| Records for this exercise |
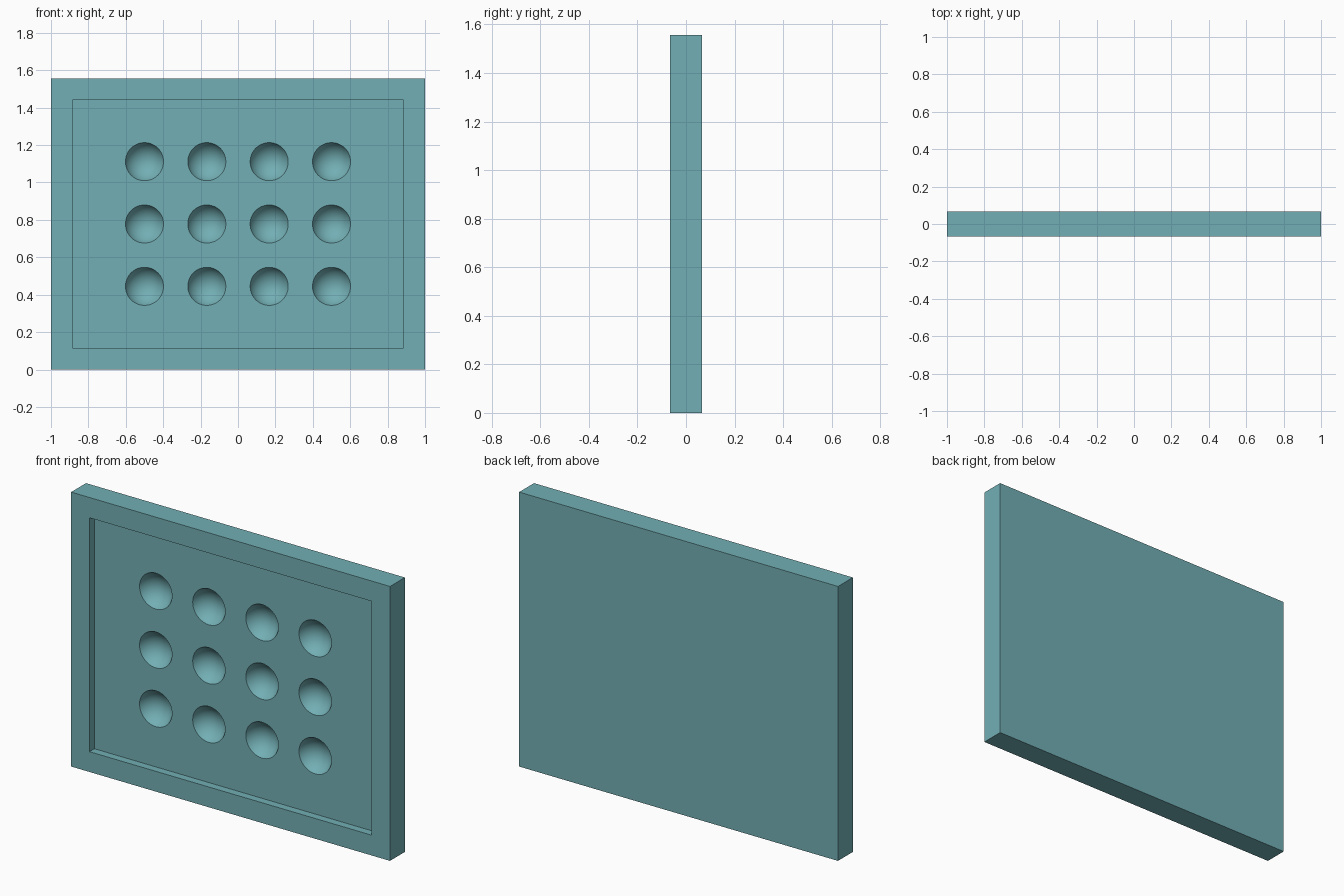
import bpy, bmesh
from math import pi
from mathutils import Matrix, Vector

if "Cube" in bpy.data.objects:
    bpy.data.objects.remove(bpy.data.objects["Cube"])

W, T, H = 2.0, 0.133, 1.556      # overall width, thickness, height
MARGIN, RECESS = 0.115, 0.044    # frame border and recess depth
BALL_R = 0.111                   # dimple sphere, centred on the front plane
FRONT, MID = -T / 2, H / 2


def add_box(bm, centre, size):
    m = Matrix.Translation(centre) @ Matrix.Diagonal((*size, 1))
    bmesh.ops.create_cube(bm, size=1, matrix=m)


def make_object(name, bm):
    mesh = bpy.data.meshes.new(name)
    bm.to_mesh(mesh)
    bm.free()
    obj = bpy.data.objects.new(name, mesh)
    bpy.context.collection.objects.link(obj)
    return obj


def cut(target, cutter):
    mod = target.modifiers.new("cut", 'BOOLEAN')
    mod.operation = 'DIFFERENCE'
    mod.solver = 'EXACT'
    mod.object = cutter
    bpy.context.view_layer.objects.active = target
    bpy.ops.object.modifier_apply(modifier=mod.name)
    bpy.data.objects.remove(cutter)


# Solid board
bm = bmesh.new()
add_box(bm, (0, 0, MID), (W, T, H))
board = make_object("framed_board", bm)

# Shallow rectangular recess in the front
bm = bmesh.new()
add_box(bm, (0, FRONT, MID), (W - 2 * MARGIN, 2 * RECESS, H - 2 * MARGIN))
cut(board, make_object("recess_cutter", bm))

# 4 x 3 grid of round dimples, sphere poles facing front
bm = bmesh.new()
for i in range(4):
    for j in range(3):
        pos = Vector(((i - 1.5) / 3, FRONT, MID + (j - 1) / 3))
        bmesh.ops.create_uvsphere(
            bm, u_segments=48, v_segments=32, radius=BALL_R,
            matrix=Matrix.Translation(pos) @ Matrix.Rotation(pi / 2, 4, 'X'))
for f in bm.faces:
    f.smooth = True
cut(board, make_object("dimple_cutter", bm))

# Teal finish
mat = bpy.data.materials.new("teal")
mat.diffuse_color = (0.17, 0.43, 0.46, 1)
mat.use_nodes = True
mat.node_tree.nodes["Principled BSDF"].inputs["Base Color"].default_value = mat.diffuse_color
board.data.materials.clear()
board.data.materials.append(mat)

# Smooth dimples with crisp rims
bpy.ops.object.select_all(action='DESELECT')
board.select_set(True)
bpy.context.view_layer.objects.active = board
bpy.ops.object.shade_smooth_by_angle(angle=pi / 6)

| Task directions |
Repeat only the lines between the top of the entries above and the line containing "W, T, H = 2.0, 0.133, 1.556", both ends included, without the pictures.

| Answer to this exercise |
import bpy, bmesh
from math import pi
from mathutils import Matrix, Vector

if "Cube" in bpy.data.objects:
    bpy.data.objects.remove(bpy.data.objects["Cube"])

W, T, H = 2.0, 0.133, 1.556      # overall width, thickness, height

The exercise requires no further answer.